> **WORK TASK**:
When a line in the entries below contains the word "with", copy that line.

> **EXERCISE DATA**:
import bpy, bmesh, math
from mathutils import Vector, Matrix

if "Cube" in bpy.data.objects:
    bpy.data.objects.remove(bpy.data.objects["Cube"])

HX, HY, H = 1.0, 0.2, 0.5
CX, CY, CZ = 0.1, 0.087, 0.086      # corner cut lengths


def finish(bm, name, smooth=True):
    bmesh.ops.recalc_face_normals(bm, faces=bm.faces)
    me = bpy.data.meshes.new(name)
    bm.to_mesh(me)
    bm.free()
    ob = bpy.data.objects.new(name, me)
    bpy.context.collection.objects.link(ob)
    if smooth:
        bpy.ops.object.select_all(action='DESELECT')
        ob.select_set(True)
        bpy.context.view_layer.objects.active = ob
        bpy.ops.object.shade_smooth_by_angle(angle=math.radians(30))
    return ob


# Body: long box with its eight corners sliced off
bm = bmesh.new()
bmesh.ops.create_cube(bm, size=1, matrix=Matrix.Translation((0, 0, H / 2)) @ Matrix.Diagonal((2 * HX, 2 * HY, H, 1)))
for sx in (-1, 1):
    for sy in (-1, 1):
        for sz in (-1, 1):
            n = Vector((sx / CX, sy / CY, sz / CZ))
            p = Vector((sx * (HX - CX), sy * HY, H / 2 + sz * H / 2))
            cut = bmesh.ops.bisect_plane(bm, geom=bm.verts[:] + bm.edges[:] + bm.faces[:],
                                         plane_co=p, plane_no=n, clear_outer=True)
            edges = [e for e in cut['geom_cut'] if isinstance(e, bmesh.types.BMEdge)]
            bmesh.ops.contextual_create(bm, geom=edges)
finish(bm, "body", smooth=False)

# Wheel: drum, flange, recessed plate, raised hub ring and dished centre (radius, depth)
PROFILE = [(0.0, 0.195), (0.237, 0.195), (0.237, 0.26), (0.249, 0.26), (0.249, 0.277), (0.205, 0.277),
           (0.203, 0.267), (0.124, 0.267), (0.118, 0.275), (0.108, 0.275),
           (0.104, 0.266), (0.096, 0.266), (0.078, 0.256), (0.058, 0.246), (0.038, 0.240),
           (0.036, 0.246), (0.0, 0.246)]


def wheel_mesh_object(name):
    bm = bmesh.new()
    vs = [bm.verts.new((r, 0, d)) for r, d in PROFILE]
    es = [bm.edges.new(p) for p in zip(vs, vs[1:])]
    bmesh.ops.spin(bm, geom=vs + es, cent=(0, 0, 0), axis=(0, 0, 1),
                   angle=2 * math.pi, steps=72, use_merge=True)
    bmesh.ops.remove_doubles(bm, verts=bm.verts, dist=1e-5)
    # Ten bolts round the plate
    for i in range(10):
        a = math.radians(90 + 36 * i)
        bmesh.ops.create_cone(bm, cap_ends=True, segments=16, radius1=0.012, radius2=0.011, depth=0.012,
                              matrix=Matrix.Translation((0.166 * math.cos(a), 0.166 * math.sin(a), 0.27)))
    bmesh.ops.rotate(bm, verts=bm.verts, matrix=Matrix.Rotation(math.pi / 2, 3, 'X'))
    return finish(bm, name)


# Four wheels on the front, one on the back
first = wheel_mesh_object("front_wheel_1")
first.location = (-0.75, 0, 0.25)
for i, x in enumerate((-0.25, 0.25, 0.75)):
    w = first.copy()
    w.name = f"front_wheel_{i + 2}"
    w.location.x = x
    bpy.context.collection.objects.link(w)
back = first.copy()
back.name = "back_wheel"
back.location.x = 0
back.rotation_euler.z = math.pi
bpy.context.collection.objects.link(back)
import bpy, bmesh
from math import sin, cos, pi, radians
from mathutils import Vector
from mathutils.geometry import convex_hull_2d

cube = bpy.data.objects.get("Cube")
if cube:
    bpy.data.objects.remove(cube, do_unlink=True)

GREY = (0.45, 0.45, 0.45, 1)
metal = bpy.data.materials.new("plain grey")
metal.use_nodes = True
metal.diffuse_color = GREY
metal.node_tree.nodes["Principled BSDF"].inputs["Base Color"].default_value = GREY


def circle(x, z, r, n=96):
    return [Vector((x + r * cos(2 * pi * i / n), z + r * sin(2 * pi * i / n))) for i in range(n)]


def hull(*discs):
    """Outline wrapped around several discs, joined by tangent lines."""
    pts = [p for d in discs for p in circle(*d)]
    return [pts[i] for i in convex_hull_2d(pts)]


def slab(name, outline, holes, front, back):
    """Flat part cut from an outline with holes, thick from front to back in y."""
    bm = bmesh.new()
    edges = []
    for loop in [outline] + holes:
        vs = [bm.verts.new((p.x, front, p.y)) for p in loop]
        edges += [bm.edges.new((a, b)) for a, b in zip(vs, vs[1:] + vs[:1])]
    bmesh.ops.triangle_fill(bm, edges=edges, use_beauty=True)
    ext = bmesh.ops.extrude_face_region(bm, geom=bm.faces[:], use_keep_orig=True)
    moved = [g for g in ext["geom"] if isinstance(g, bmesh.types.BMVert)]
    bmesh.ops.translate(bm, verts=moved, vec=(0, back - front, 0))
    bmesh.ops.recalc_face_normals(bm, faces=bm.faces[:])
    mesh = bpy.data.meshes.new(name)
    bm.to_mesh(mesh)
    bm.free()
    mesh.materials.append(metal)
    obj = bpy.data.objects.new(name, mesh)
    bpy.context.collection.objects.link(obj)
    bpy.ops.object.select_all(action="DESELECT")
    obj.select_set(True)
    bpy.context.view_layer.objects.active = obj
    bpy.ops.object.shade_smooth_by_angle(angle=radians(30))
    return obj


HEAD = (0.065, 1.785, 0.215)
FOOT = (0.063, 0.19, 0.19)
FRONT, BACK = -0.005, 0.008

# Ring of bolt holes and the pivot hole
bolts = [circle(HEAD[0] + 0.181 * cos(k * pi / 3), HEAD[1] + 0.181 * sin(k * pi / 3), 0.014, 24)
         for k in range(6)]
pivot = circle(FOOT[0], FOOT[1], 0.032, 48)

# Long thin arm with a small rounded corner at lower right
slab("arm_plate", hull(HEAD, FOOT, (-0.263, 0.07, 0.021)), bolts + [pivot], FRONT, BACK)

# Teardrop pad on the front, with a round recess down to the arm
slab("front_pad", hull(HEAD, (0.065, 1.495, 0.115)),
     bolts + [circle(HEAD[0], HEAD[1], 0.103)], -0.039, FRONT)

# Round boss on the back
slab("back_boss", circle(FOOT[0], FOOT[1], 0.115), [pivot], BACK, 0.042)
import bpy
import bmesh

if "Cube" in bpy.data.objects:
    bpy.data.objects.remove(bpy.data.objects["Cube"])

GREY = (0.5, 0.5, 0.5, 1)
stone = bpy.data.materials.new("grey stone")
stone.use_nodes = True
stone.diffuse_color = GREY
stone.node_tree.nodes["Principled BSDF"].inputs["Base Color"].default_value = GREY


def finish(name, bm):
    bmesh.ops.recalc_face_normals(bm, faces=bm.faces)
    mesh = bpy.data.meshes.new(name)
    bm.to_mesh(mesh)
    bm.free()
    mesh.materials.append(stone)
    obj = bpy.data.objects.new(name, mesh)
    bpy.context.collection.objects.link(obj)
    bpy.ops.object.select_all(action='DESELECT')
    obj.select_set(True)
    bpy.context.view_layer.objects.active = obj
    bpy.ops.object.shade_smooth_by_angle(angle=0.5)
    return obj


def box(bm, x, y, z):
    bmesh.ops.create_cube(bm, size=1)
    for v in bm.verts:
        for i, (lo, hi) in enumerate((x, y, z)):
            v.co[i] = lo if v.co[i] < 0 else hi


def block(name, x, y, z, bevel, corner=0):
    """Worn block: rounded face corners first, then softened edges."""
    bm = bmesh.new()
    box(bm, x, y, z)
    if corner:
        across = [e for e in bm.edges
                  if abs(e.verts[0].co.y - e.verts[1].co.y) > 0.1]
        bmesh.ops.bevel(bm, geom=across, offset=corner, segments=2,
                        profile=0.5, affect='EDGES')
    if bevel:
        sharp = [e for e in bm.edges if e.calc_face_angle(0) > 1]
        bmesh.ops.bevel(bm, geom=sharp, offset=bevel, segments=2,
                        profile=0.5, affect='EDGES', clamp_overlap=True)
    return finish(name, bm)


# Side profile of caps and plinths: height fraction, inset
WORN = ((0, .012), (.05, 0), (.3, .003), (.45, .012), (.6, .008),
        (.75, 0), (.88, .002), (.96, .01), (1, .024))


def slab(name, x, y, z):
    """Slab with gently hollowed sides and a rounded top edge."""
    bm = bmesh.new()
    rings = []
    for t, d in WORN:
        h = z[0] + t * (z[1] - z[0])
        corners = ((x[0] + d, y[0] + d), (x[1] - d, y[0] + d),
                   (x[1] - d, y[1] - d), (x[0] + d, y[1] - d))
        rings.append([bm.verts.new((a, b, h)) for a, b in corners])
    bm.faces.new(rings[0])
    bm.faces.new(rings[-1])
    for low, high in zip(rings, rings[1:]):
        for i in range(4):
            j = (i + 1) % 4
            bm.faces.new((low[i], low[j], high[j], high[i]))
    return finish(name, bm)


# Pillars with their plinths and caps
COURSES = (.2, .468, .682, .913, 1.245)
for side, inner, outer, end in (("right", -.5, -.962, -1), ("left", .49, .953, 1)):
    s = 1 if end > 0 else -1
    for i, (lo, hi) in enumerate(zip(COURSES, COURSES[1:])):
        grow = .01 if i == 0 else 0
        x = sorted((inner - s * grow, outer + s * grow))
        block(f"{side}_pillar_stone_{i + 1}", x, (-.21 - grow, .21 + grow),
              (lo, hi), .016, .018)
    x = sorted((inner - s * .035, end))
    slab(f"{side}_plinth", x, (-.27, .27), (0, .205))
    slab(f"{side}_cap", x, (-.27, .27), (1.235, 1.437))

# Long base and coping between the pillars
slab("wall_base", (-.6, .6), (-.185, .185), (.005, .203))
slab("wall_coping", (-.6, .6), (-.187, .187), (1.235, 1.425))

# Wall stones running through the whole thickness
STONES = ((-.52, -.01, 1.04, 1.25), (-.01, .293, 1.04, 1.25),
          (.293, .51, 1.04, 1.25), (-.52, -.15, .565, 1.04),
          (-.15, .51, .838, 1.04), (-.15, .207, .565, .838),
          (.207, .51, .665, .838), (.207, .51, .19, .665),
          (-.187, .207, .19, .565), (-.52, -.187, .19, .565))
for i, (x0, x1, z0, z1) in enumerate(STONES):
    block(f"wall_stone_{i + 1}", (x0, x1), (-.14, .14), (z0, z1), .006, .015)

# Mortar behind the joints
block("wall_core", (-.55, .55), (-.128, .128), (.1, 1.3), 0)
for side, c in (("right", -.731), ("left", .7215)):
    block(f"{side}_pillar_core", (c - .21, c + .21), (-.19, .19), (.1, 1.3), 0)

> **TASK SOLUTION**:
# Body: long box with its eight corners sliced off
    """Flat part cut from an outline with holes, thick from front to back in y."""
# Long thin arm with a small rounded corner at lower right
# Teardrop pad on the front, with a round recess down to the arm
    """Slab with gently hollowed sides and a rounded top edge."""
# Pillars with their plinths and caps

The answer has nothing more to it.